Theologian, author and Presbyterian minister Frederick Buechner once said that our vocation, the thing that God calls us to do with our lives (as opposed to just our jobs), is found in the “place where our deep gladness and the world’s deep hunger meet.”
People who have discovered their true vocation in life and live it are easy to spot, but often difficult to find. Some work out their vocation in their paid profession — these are truly the lucky ones. Others find their life’s calling in “avocations” — the activities they do outside of paid work that give them joy and satisfaction — and serve others in the bargain.
I’ve been blessed in my life to know several people who have found the way to live their life’s true calling. Dan, a friend who worked for the local United Way, was such a person. He loved his town, his staff and his volunteers. And his wild enthusiasm was infectious to everyone around him.
Zellie, another friend, had a distinguished career in the human resources field — and clearly loved that work. But he found a new vocation in retirement that enlivened him: building a distinctive kind of house for bluebirds, which are an endangered species. He found his place of deep gladness in teaching others how to do the same.
Passion, zeal, joy and love — the distinctive signs of living our true calling from God.
Last month, I saw these same signs in some people right here in Dalton. As part of the Leadership Dalton program, I got to spend a morning at Westwood Elementary. There, I saw, firsthand, the work that the teachers are doing in literacy education. Boy, have things changed in the 50 (yikes!) years since I was in the primary grades! Gifted instructors are helping kids learn to read and write, as usual, but the way they do it, and the excitement I saw there — in both teachers and students — was breathtaking.
The kids were amazing — working independently and in small groups, helping each other read and write their own stories, even as early as kindergarten. But what inspired me most was the passion of the teachers. From that kindergarten teacher right up to Angela, the principal, they are all involved in helping kids to read and write with comprehension. Even the smallest move forward in those kids brings cheers and tears to their eyes. They understand that the world’s great need is for people who can read with understanding — folks who can listen deeply, then communicate what they think, feel and know, in return. What a blessing it was to be in the presence of so many who know where their deep gladness is found — and choose to share that calling to meet the world’s great need.

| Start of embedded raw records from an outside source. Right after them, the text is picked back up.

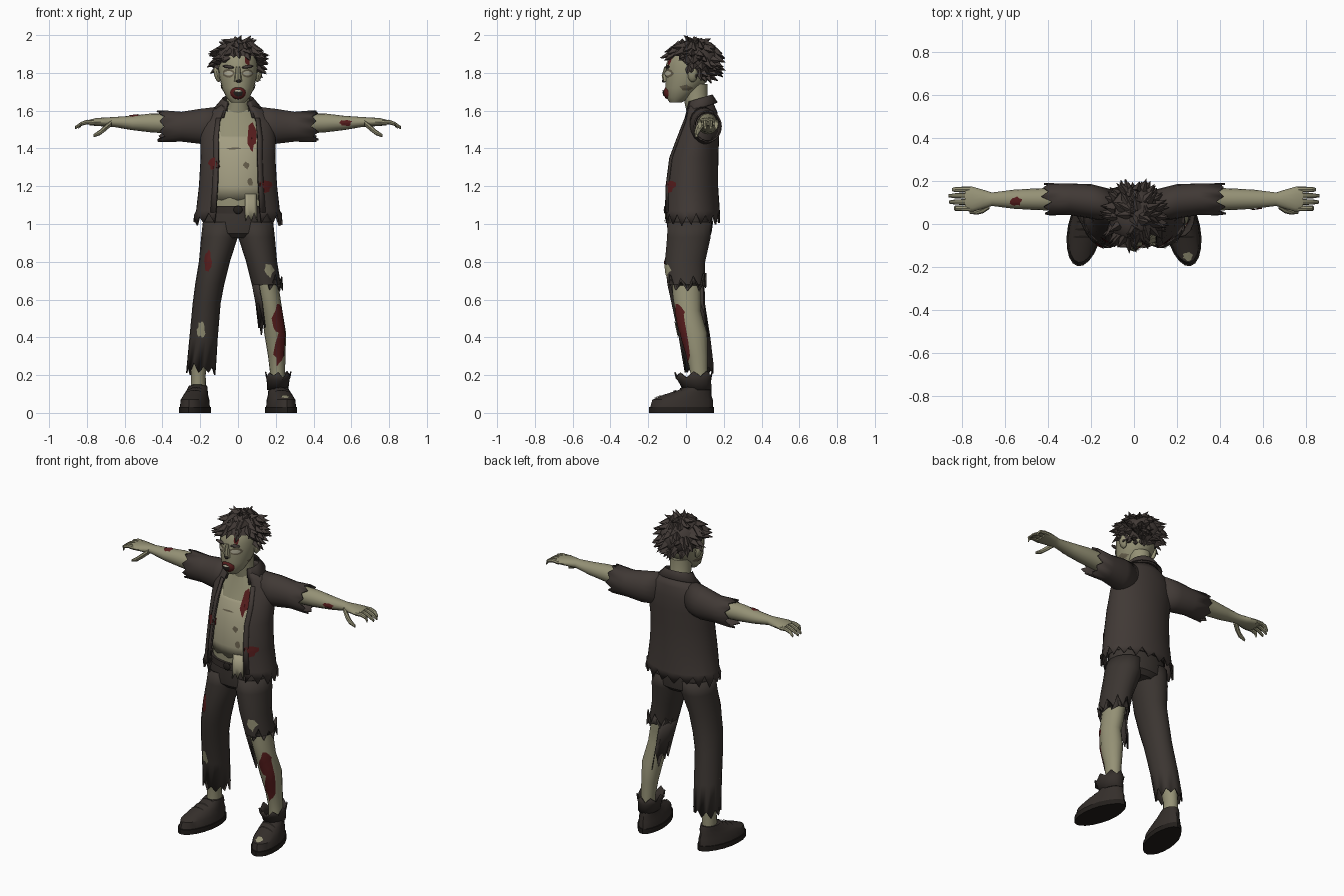
import bpy, bmesh, random
from math import sin, cos, pi, radians
from mathutils import Vector, Matrix
from mathutils.bvhtree import BVHTree

random.seed(7)
if "Cube" in bpy.data.objects:
    bpy.data.objects.remove(bpy.data.objects["Cube"])


def paint(name, *rgb):
    m = bpy.data.materials.new(name)
    m.use_nodes = True
    m.diffuse_color = (*rgb, 1)
    m.node_tree.nodes["Principled BSDF"].inputs["Base Color"].default_value = (*rgb, 1)
    return m


skin = paint("grey green skin", .30, .285, .18)
cloth = paint("pale undershirt", .36, .335, .22)
coat = paint("brown jacket", .052, .041, .036)
denim = paint("dark trousers", .044, .036, .031)
locks = paint("brown hair", .055, .043, .038)
leather = paint("shoe leather", .035, .028, .024)
rubber = paint("dark sole", .016, .013, .011)
blood = paint("dried blood", .095, .012, .012)
bruise = paint("bruised skin", .13, .11, .07)
bone = paint("pale eye", .45, .43, .32)
parts = []


def finish(name, bm, mat, thick=0):
    mesh = bpy.data.meshes.new(name)
    bm.to_mesh(mesh)
    bm.free()
    mesh.materials.append(mat)
    ob = bpy.data.objects.new(name, mesh)
    bpy.context.scene.collection.objects.link(ob)
    if thick:
        mod = ob.modifiers.new("thickness", "SOLIDIFY")
        mod.thickness, mod.offset = thick, -1
    parts.append(ob)
    return ob


def loft(name, rings, mat, axis="z", n=16, arc=None, hem=None, warp=None, thick=0, s=1):
    """Skin elliptical rings (x, y, z, a, b); arc or hem leaves an open shell."""
    bm = bmesh.new()
    a0, a1 = [radians(a) for a in (arc or (0, 360))]
    count = n + 1 if arc else n
    rows = []
    for i, (x, y, z, a, b) in enumerate(rings):
        row = []
        for k in range(count):
            t = a0 + (a1 - a0) * k / n
            p, q = a * cos(t), b * sin(t)
            v = Vector((x + p, y + q, z) if axis == "z" else (x, y + p, z + q))
            if hem and i == len(rings) - 1:
                v += Vector(hem) * (k % 2 * .7 + random.random() * .4)
            if warp:
                v = warp(v, i, k)
            row.append(bm.verts.new((v.x * s, v.y, v.z)))
        rows.append(row)
    for r, q in zip(rows, rows[1:]):
        for k in range(n):
            j = (k + 1) % count
            bm.faces.new((r[k], r[j], q[j], q[k]))
    if not (arc or hem):
        bm.faces.new(rows[0])
        bm.faces.new(rows[-1])
    bmesh.ops.recalc_face_normals(bm, faces=bm.faces)
    mid = sum((v.co for v in bm.verts), Vector()) / len(bm.verts)
    if sum(f.normal.dot(f.calc_center_median() - mid) * f.calc_area() for f in bm.faces) < 0:
        bmesh.ops.reverse_faces(bm, faces=bm.faces)
    return finish(name, bm, mat, thick)


def blob(name, centre, size, mat, turn=0):
    bm = bmesh.new()
    m = Matrix.Translation(centre) @ Matrix.Rotation(turn, 4, "Y") @ Matrix.Diagonal((*size, 1))
    bmesh.ops.create_uvsphere(bm, u_segments=12, v_segments=8, radius=1, matrix=m)
    return finish(name, bm, mat)


def decal(name, targets, centre, size, mat, facing=(0, -1, 0), rough=.4, lift=.005, n=14):
    """Thin ragged patch projected onto the target parts."""
    d = Vector(facing).normalized()
    u = Vector((1, 0, 0)) if abs(d.z) > .9 else Vector((0, 0, 1)).cross(d).normalized()
    w = d.cross(u)
    trees = [BVHTree.FromPolygons([v.co for v in o.data.vertices],
                                  [p.vertices for p in o.data.polygons]) for o in targets]
    bm = bmesh.new()
    edge = [1 - rough * random.random() for k in range(n)]

    def drop(r, k):
        t = 2 * pi * k / n
        start = Vector(centre) + (u * size[0] * cos(t) + w * size[1] * sin(t)) * r * edge[k % n] + d * .6
        hits = [h for h in (tree.ray_cast(start, -d) for tree in trees) if h[0]]
        if hits:
            return bm.verts.new(min(hits, key=lambda h: h[3])[0] + d * lift)

    hub = drop(0, 0)
    rows = [[drop(r / 4, k) for k in range(n)] for r in range(1, 5)]
    faces = [(hub, rows[0][k], rows[0][(k + 1) % n]) for k in range(n)]
    for r, q in zip(rows, rows[1:]):
        faces += [(r[k], q[k], q[(k + 1) % n], r[(k + 1) % n]) for k in range(n)]
    for f in faces:
        if all(f):
            depth = [v.co.dot(d) for v in f]
            if max(depth) - min(depth) < .04:
                bm.faces.new(f)
    return finish(name, bm, mat)


# torso, undershirt and jacket
body = [(0, .02, 1.07, .165, .112), (0, .02, 1.2, .172, .118), (0, .03, 1.35, .175, .108),
        (0, .055, 1.45, .175, .095), (0, .072, 1.53, .16, .083), (0, .07, 1.61, .08, .06)]
chest = loft("torso", body, skin, n=24)
shirt = loft("undershirt", [(x, y, z + (.05 if z < 1.1 else 0), a * 1.04, b * 1.05) for x, y, z, a, b in body[4::-1]],
             cloth, n=24, hem=(0, 0, .02), thick=.004,
             warp=lambda v, i, k: v - Vector((0, 0, .04 if i == 0 and v.y < 0 else 0)))
loft("undershirt_flap", [(0, .02, 1.16, .18, .126), (0, .02, 1.08, .183, .131), (0, .02, 1.01, .188, .136)],
     cloth, n=4, arc=(282, 303), hem=(0, 0, .05), thick=.004)
jacket = loft("jacket", [(0, .075, 1.64, .09, .07), (0, .08, 1.595, .15, .085), (0, .075, 1.53, .195, .1),
                         (0, .055, 1.45, .2, .12), (0, .033, 1.35, .198, .138), (0, .022, 1.2, .207, .148),
                         (0, .025, 1.07, .222, .154), (0, .025, .99, .236, .156)],
              coat, n=30, arc=(-58, 238), hem=(0, 0, .07), thick=.01)
loft("collar", [(0, .07, 1.615, .092, .078), (0, .07, 1.665, .083, .07), (0, .07, 1.615, .125, .098)], coat,
     n=16, arc=(-52, 232), thick=.006,
     warp=lambda v, i, k: v + Vector((0, 0, .3 * (v.y - .07) - (.03 if i == 2 and k in (0, 1, 15, 16) else 0))))
for s, side in ((1, "left"), (-1, "right")):
    loft(side + "_jacket_edge", [(0, .075, 1.56, .182, .097), (0, .055, 1.45, .204, .124), (0, .033, 1.35, .202, .142),
                                 (0, .022, 1.2, .211, .152), (0, .025, 1.06, .228, .159)],
         coat, n=2, arc=(-59, -50), thick=.004, s=s)

# hips and belt
loft("trouser_hips", [(0, .02, 1.09, .172, .12), (0, .02, 1.0, .186, .122), (0, .02, .95, .18, .115),
                      (0, .02, .925, .11, .09)], denim, n=24)
loft("belt", [(0, .02, z, .18, .128) for z in (1.055, 1.095)], leather, n=24)
blob("belt_buckle", (0, -.11, 1.075), (.024, .008, .022), rubber)

# legs, trousers and shoes
leg = [(.13, 0, .82, .06, .08), (.165, .005, .62, .058, .075), (.18, .01, .54, .055, .068), (.197, .04, .42, .058, .072),
       (.205, .06, .3, .046, .055), (.21, .07, .2, .039, .045), (.21, .07, .09, .041, .048)]
trouser = [(.09, .02, 1.01, .096, .118), (.098, .015, .93, .097, .117), (.125, -.005, .8, .082, .108),
           (.15, 0, .68, .077, .1), (.166, .012, .58, .074, .09), (.182, .045, .4, .075, .085), (.195, .07, .2, .08, .078)]
legs, shoes = {}, {}
for s, side in ((1, "left"), (-1, "right")):
    legs[side] = loft(side + "_leg", leg, skin, s=s)

    def toe_out(v, i, k):
        v.x *= 1 - .9 * max(0, v.y - .02)
        return Matrix.Rotation(radians(11), 3, "Z") @ (v - Vector((0, .07, 0))) + Vector((.21, .07, 0))

    shoes[side] = loft(side + "_shoe", [(0, -.025, .025, .075, .17), (0, -.02, .07, .071, .163), (0, .005, .095, .062, .13),
                                        (0, .045, .12, .055, .09), (0, .065, .145, .05, .06)],
                       leather, n=20, warp=toe_out, s=s)
    loft(side + "_sole", [(0, -.025, z, .08, .176) for z in (0, .03)], rubber, n=20, warp=toe_out, s=s)
    for i in range(3):
        decal(side + "_lace", [shoes[side]], (s * (.222 + .008 * i), .01 - .035 * i, .1), (.045, .006), rubber, (0, 0, 1), 0)
right_trouser = loft("right_trouser_leg", trouser, denim, n=18, hem=(0, 0, .06), thick=.008, s=-1)
left_trouser = loft("left_trouser_leg", trouser[:4] + [(.156, .005, .64, .08, .098)], denim, n=18, hem=(0, 0, .1), thick=.008)
loft("left_trouser_flap", trouser[3:6], denim, n=8, arc=(115, 235), hem=(0, 0, .13), thick=.008)
loft("left_torn_cuff", [(.21, .06, .12, .056, .075), (.212, .045, .17, .06, .088), (.213, .04, .225, .07, .102)],
     leather, hem=(0, 0, -.04), thick=.006)

# sleeves, arms and hands
arms, sleeves = {}, {}
for s, side in ((1, "left"), (-1, "right")):
    sleeves[side] = loft(side + "_sleeve", [(.1, .085, 1.525, .075, .098), (.2, .105, 1.517, .08, .094),
                                            (.3, .115, 1.515, .073, .08), (.43, .115, 1.517, .075, .085)],
                         coat, "x", n=18, hem=(-.045, 0, 0), thick=.008, s=s)
    arms[side] = loft(side + "_arm", [(.3, .115, 1.53, .055, .055), (.46, .115, 1.535, .05, .05), (.56, .115, 1.535, .044, .038),
                                      (.66, .115, 1.54, .031, .026), (.7, .115, 1.54, .044, .024),
                                      (.75, .115, 1.54, .058, .021), (.785, .118, 1.537, .056, .015)], skin, "x", s=s)
    for f, reach in enumerate((.835, .86, .862, .845)):
        y = .073 + f * .029
        loft(side + "_finger", [(.76, y, 1.538, .014, .013), (.8, y, 1.54, .013, .012),
                                (.83, y, 1.53, .012, .011), (reach, y, 1.51, .007, .008)], skin, "x", n=8, s=s)
    loft(side + "_thumb", [(.67, .09, 1.535, .02, .016), (.7, .068, 1.51, .018, .017), (.73, .057, 1.485, .014, .015),
                           (.765, .055, 1.467, .007, .008)], skin, "x", n=8, s=s)

# neck, head and face
loft("neck", [(0, .075, 1.56, .08, .065), (0, .055, 1.63, .06, .06), (0, .045, 1.74, .062, .07)], skin)
head = loft("head", [(0, -.055, 1.642, .035, .03), (0, -.04, 1.67, .062, .065), (0, -.015, 1.72, .085, .094),
                     (0, .01, 1.78, .1, .12), (0, .018, 1.84, .105, .125), (0, .02, 1.9, .095, .105),
                     (0, .03, 1.945, .06, .068)], skin, n=20)
loft("nose", [(0, -.1, 1.835, .012, .014), (0, -.105, 1.785, .018, .024), (0, -.1, 1.755, .023, .022)], skin, n=8)
blob("nose_hole", (.003, -.117, 1.757), (.014, .01, .009), rubber)
lips = blob("bloody_lips", (0, -.093, 1.695), (.042, .026, .036), blood)
decal("open_mouth", [lips], (0, -.1, 1.695), (.028, .022), rubber, rough=.2)
decal("teeth", [lips], (0, -.1, 1.705), (.022, .006), bone, rough=.3, lift=.008)
for s, side in ((1, "left"), (-1, "right")):
    blob(side + "_ear", (s * .11, .035, 1.79), (.016, .026, .04), skin, s * .25)
    decal(side + "_eye_socket", [head], (s * .05, -.1, 1.798), (.034, .025), bruise, rough=.2)
    decal(side + "_eye", [head], (s * .05, -.1, 1.798), (.023, .012), bone, rough=0, lift=.009)
    blob(side + "_brow", (s * .05, -.098, 1.832), (.034, .012, .008), locks, s * -.15)
    decal(side + "_hollow_cheek", [head], (s * .085, 0, 1.72), (.03, .02), bruise, (s, -.8, 0))

# hair cap covered in swept tufts
centre, radii = Vector((0, .04, 1.865)), Vector((.118, .134, .105))
hair = bmesh.new()
bmesh.ops.create_uvsphere(hair, u_segments=20, v_segments=14, radius=1,
                          matrix=Matrix.Translation(centre) @ Matrix.Diagonal((*radii, 1)))


def below(p):
    return p.z < 1.82 - .6 * (p.y - .02)


bmesh.ops.delete(hair, geom=[v for v in hair.verts if below(v.co)], context="VERTS")
for i in range(150):
    z = random.uniform(-.95, 1)
    t, r = random.uniform(0, 2 * pi), (1 - z * z) ** .5
    out = Vector((r * cos(t), r * sin(t), z))
    base = centre + Vector(a * b for a, b in zip(out, radii)) * .97
    if below(base):
        continue
    flow = out * .45 + Vector((out.x, out.y, -.55)) * .8 + Vector((random.uniform(-.35, .35) for j in range(3)))
    place = Matrix.Translation(base + flow.normalized() * .02) @ flow.to_track_quat("Z", "Y").to_matrix().to_4x4()
    bmesh.ops.create_cone(hair, cap_ends=True, segments=4, radius1=.026, radius2=.001,
                          depth=random.uniform(.055, .08), matrix=place)
for v in hair.verts:
    v.co.z = min(v.co.z, 2)
finish("hair", hair, locks)

# blood stains, holes and wounds
top = (0, 0, 1)
decal("forehead_blood", [head], (.05, -.1, 1.875), (.017, .045), blood)
decal("chest_blood", [shirt, chest], (.072, 0, 1.46), (.027, .085), blood)
decal("jacket_blood_left", [jacket, shirt], (.145, 0, 1.2), (.04, .045), blood)
decal("jacket_blood_right", [jacket, shirt], (-.125, 0, 1.32), (.035, .04), blood)
decal("belly_wound_high", [shirt], (.045, 0, 1.31), (.02, .022), bruise)
decal("belly_wound_low", [shirt], (.065, 0, 1.22), (.018, .025), bruise)
decal("chest_crease", [shirt], (-.02, 0, 1.4), (.05, .006), bruise)
decal("thigh_blood", [right_trouser], (-.16, 0, .8), (.026, .075), blood)
decal("knee_hole", [right_trouser], (-.195, 0, .44), (.025, .05), skin)
decal("thigh_hole", [left_trouser], (.165, 0, .755), (.03, .045), skin)
decal("knee_blood", [legs["left"]], (.19, 0, .5), (.045, .08), blood, (.5, -1, 0))
decal("shin_blood", [legs["left"]], (.22, 0, .37), (.034, .16), blood, (.6, -1, 0))
decal("toe_hole", [shoes["left"]], (.25, -.14, .07), (.028, .025), skin, (0, -.5, .9))
decal("left_arm_blood", [arms["left"]], (.57, .1, 1.535), (.04, .02), blood)
decal("right_arm_blood", [arms["right"]], (-.55, .105, 1.53), (.035, .025), blood, top)

bpy.ops.object.select_all(action="DESELECT")
for ob in parts:
    ob.select_set(True)
bpy.context.view_layer.objects.active = parts[0]
bpy.ops.object.shade_smooth_by_angle(angle=radians(35))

Many of us are searching for new ways of being in these times that are changing so rapidly. Many of us are wondering why we are here and for what need, great or small, God has called us. Where we might look is in the places in our lives where we feel deep joy, and in those activities that charge us up with passion, fill us with love for each other and answer a real need. There is found a pathway to our true calling, and to the life that God desires for us and for the good of the whole world.
The Rev. Patricia M. Grace is rector of St. Mark’s Episcopal Church in Dalton.